*INSTRUCTIONS TO FOLLOW*. For the data that follows, report how many lines include the string "name", and write the number alone.

*DATA TO PROCESS*.
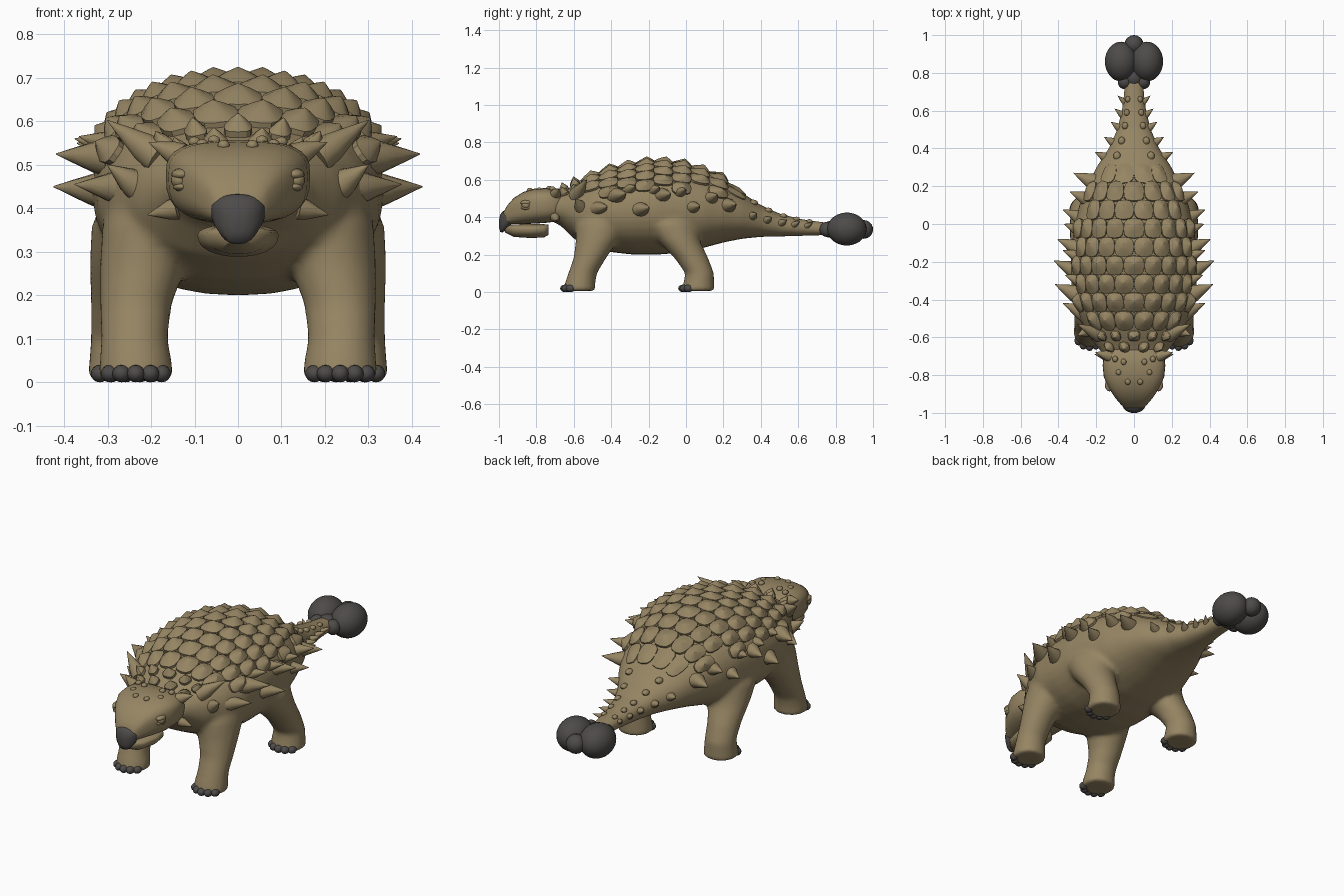
import bpy, bmesh
from math import sin, cos, pi
from mathutils import Vector, Matrix

old = bpy.data.objects.get("Cube")
if old:
    bpy.data.objects.remove(old)


def material(name, rgb):
    m = bpy.data.materials.new(name)
    m.use_nodes = True
    m.diffuse_color = (*rgb, 1)
    bsdf = m.node_tree.nodes["Principled BSDF"]
    bsdf.inputs["Base Color"].default_value = (*rgb, 1)
    bsdf.inputs["Roughness"].default_value = 0.8
    return m


HIDE = material("tan hide", (0.305, 0.235, 0.125))
HORN = material("dark grey horn", (0.075, 0.07, 0.067))


def finish(bm, name, mat, angle=0.7):
    bmesh.ops.recalc_face_normals(bm, faces=bm.faces)
    me = bpy.data.meshes.new(name)
    bm.to_mesh(me)
    bm.free()
    me.materials.append(mat)
    me.polygons.foreach_set("use_smooth", [True] * len(me.polygons))
    me.set_sharp_from_angle(angle=angle)
    ob = bpy.data.objects.new(name, me)
    bpy.context.scene.collection.objects.link(ob)
    return ob


def loft(bm, rings):
    """Closed skin over equal-length rings of points."""
    rows = [[bm.verts.new(p) for p in r] for r in rings]
    n = len(rows[0])
    for a, b in zip(rows, rows[1:]):
        for i in range(n):
            j = (i + 1) % n
            bm.faces.new((a[i], a[j], b[j], b[i]))
    bm.faces.new(rows[0][::-1])
    bm.faces.new(rows[-1])


def power(v, e):
    return abs(v) ** e * (1 if v >= 0 else -1)


def section(y, w, top, bottom, e=0.9, mid=0.5, n=32):
    """Rounded cross-section; mid sets the height of the widest line."""
    zc = bottom + (top - bottom) * mid
    pts = []
    for i in range(n):
        c, s = cos(2 * pi * i / n), sin(2 * pi * i / n)
        h = top - zc if c > 0 else zc - bottom
        pts.append((w * power(s, e), y, zc + h * power(c, e)))
    return pts


def ellipsoid(bm, centre, radii, u=20, v=12):
    mat = Matrix.Translation(centre) @ Matrix.Diagonal((*radii, 1))
    bmesh.ops.create_uvsphere(bm, u_segments=u, v_segments=v, radius=1, matrix=mat)


def spike(bm, base, tip, r, wide=1, n=12):
    """Slightly swollen cone from base to tip, widened along the body."""
    base, tip = Vector(base), Vector(tip)
    q = (tip - base).to_track_quat('Z', 'Y')
    rings = []
    for t, k in ((0, 1), (0.3, 0.85), (0.65, 0.45), (1, 0.03)):
        ring = []
        for i in range(n):
            off = q @ Vector((r * k * cos(2 * pi * i / n), r * k * sin(2 * pi * i / n), 0))
            off.y *= wide
            ring.append(base.lerp(tip, t) + off)
        rings.append(ring)
    loft(bm, rings)


# Trunk outline: y, half width, top, bottom
TRUNK = [(-.74, .13, .51, .39), (-.67, .18, .535, .355), (-.6, .235, .57, .285), (-.5, .29, .615, .235),
         (-.4, .325, .65, .213), (-.28, .335, .677, .2), (-.15, .335, .694, .2), (0, .315, .674, .213),
         (.1, .29, .642, .238), (.2, .25, .597, .265), (.3, .2, .532, .285), (.4, .135, .465, .295),
         (.5, .09, .42, .297), (.62, .062, .39, .3), (.8, .045, .365, .305)]


def trunk(y):
    for a, b in zip(TRUNK, TRUNK[1:]):
        if y <= b[0]:
            t = max(0, (y - a[0]) / (b[0] - a[0]))
            return [a[k] + (b[k] - a[k]) * t for k in (1, 2, 3)]
    return TRUNK[-1][1:]


def skin(y, a):
    """Point on the upper trunk at angle a from the spine."""
    w, top, bottom = trunk(y)
    zc = (top + bottom) / 2
    return Vector((w * power(sin(a), .9), y, zc + (top - zc) * power(cos(a), .9)))


def outward(y, a):
    d = .02
    n = (skin(y + d, a) - skin(y - d, a)).cross(skin(y, a - d) - skin(y, a + d))
    n.normalize()
    return n if n.z > 0 else -n


# Body and legs, fused into one smooth skin
bm = bmesh.new()
loft(bm, [section(y, w, t, b) for y, w, t, b in TRUNK])
# Leg rings: x, y, z, x radius, y radius
FRONT = [(.195, -.42, .46, .09, .12), (.2, -.445, .36, .112, .145), (.218, -.478, .27, .1, .112), (.235, -.515, .18, .083, .087),
         (.238, -.553, .1, .077, .077), (.235, -.567, .045, .084, .082), (.235, -.57, .006, .088, .086)]
HIND = [(.2, -.1, .46, .09, .13), (.22, -.085, .36, .117, .145), (.238, -.035, .27, .104, .112), (.255, .03, .18, .084, .09),
        (.26, .073, .1, .079, .077), (.258, .068, .045, .085, .083), (.258, .064, .006, .09, .09)]
for side in (1, -1):
    for leg in (FRONT, HIND):
        loft(bm, [[(side * (x + rx * cos(2 * pi * i / 24)), y + ry * sin(2 * pi * i / 24), z) for i in range(24)]
                  for x, y, z, rx, ry in leg])
body = finish(bm, "body_and_legs", HIDE)
rm = body.modifiers.new("fuse", 'REMESH')
rm.mode, rm.voxel_size, rm.use_smooth_shade = 'VOXEL', .012, True
sm = body.modifiers.new("soften", 'SMOOTH')
sm.factor, sm.iterations = .5, 10

# Toes
bm = bmesh.new()
for side in (1, -1):
    for cx, cy in ((.235, -.567), (.258, .064)):
        for k in range(-2, 3):
            a = k * .45
            ellipsoid(bm, (side * cx + .076 * sin(a), cy - .08 * cos(a), .02), (.021, .026, .02), 12, 8)
finish(bm, "toes", HORN)

# Head and lower jaw
bm = bmesh.new()
HEAD = [(-.64, .12, .52, .4), (-.69, .16, .55, .378), (-.75, .166, .556, .37), (-.81, .16, .553, .366),
        (-.87, .133, .535, .364), (-.92, .1, .504, .363), (-.955, .07, .464, .362), (-.978, .045, .425, .36)]
loft(bm, [section(y, w, t, b, .68, .58) for y, w, t, b in HEAD])
finish(bm, "head", HIDE, 1)
bm = bmesh.new()
loft(bm, [section(y, w, t, b, .9, .65) for y, w, t, b in
          [(-.735, .06, .36, .305), (-.76, .083, .363, .292), (-.83, .093, .364, .289), (-.92, .072, .362, .295), (-.968, .03, .355, .318)]])
finish(bm, "lower_jaw", HIDE, 1)

# Beak
bm = bmesh.new()
loft(bm, [section(y, w, t, b, .85, .65) for y, w, t, b in
          [(-.935, .06, .425, .36), (-.96, .063, .434, .335), (-.98, .052, .432, .318), (-.993, .036, .415, .322), (-1, .014, .385, .345)]])
finish(bm, "beak", HORN, 1)

# Eyes with heavy lids
bm = bmesh.new()
for s in (1, -1):
    ellipsoid(bm, (s * .134, -.855, .465), (.02, .024, .02))
    ellipsoid(bm, (s * .13, -.852, .478), (.023, .034, .014))
    ellipsoid(bm, (s * .13, -.852, .45), (.02, .03, .011))
finish(bm, "eyes", HIDE)

# Head horns and knobs
bm = bmesh.new()
for s in (1, -1):
    spike(bm, (s * .14, -.7, .4), (s * .208, -.69, .385), .026)
    spike(bm, (s * .13, -.7, .52), (s * .205, -.68, .552), .03)
    for x, y, z in ((.033, -.835, .545), (.082, -.785, .547), (.055, -.73, .556), (.1, -.715, .553)):
        ellipsoid(bm, (s * x, y, z), (.015, .017, .012), 10, 6)
finish(bm, "head_horns", HIDE)


def scute(bm, y, a, dy, da, height, n=12):
    """Pointed plate that follows the back."""
    rings = []
    for k, h in ((1, -.012), (.97, height * .32), (.5, height * .68), (.04, height)):
        ring = []
        for i in range(n):
            t = 2 * pi * i / n
            yy = y + dy * (power(cos(t), .7) * k + (1 - k) * .25)
            aa = a + da * power(sin(t), .7) * k
            ring.append(skin(yy, aa) + outward(yy, aa) * h)
        rings.append(ring)
    loft(bm, rings)


# Staggered rows of back scutes
bm = bmesh.new()
for row in range(9):
    y = -.51 + row * .097
    w = trunk(y)[0]
    step = .09 / w
    count = int(2.35 / step) // 2 * 2 + row % 2
    for i in range(count):
        scute(bm, y, (i - (count - 1) / 2) * step, .053, step * .52, .038 if row < 8 else .016)
finish(bm, "back_scutes", HIDE, .5)

# Smaller, steeper neck scutes in two collars
bm = bmesh.new()
for y, count in ((-.59, 5), (-.65, 4)):
    step = .088 / trunk(y)[0]
    for i in range(count):
        scute(bm, y, (i - (count - 1) / 2) * step, .025, step * .3, .045)
finish(bm, "neck_scutes", HIDE, .5)

# Flank spikes: tip positions on the left, repeated on the right
bm = bmesh.new()
LOWER = [(.32, .27, .47), (.375, .075, .46), (.405, -.08, .525), (.424, -.195, .45), (.418, -.32, .525), (.375, -.42, .455)]
UPPER = [(.34, .17, .52), (.37, 0, .55), (.375, -.14, .56), (.365, -.27, .565)]
for s in (1, -1):
    for x, y, z in LOWER:
        spike(bm, (s * (x - .13), y - .06, z - .01), (s * x, y, z), .044, 1.15)
    for x, y, z in UPPER:
        spike(bm, (s * (x - .12), y - .05, z - .025), (s * x, y, z), .04, 1.15)
    # shoulder spikes
    spike(bm, (s * .18, -.59, .515), (s * .3, -.53, .602), .04)
    spike(bm, (s * .23, -.56, .45), (s * .3, -.59, .5), .035)
    # tail spikes shrinking rearward
    for i, y in enumerate((.36, .44, .52, .59, .66)):
        w, top, bottom = trunk(y)
        z = (top + bottom) / 2 + .01
        spike(bm, (s * w * .85, y - .015, z), (s * (w + .045 - i * .004), y + .02, z + .02), .026 - i * .003, 1.2, 10)
finish(bm, "side_spikes", HIDE)

# Tail bumps
bm = bmesh.new()
for y in (.36, .44, .52, .59, .66):
    for a in (-.55, .55):
        r = .02 - (y - .36) * .02
        ellipsoid(bm, skin(y, a), (r, r * 1.2, r * .8), 10, 6)
finish(bm, "tail_bumps", HIDE)

# Tail club
bm = bmesh.new()
for s in (1, -1):
    ellipsoid(bm, (s * .068, .86, .337), (.086, .105, .088), 32, 20)
    ellipsoid(bm, (s * .048, .752, .335), (.038, .038, .04))
ellipsoid(bm, (0, .95, .335), (.05, .05, .05))
ellipsoid(bm, (0, .775, .335), (.05, .055, .045))
finish(bm, "tail_club", HORN)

*RESULT OF THIS TASK*. 5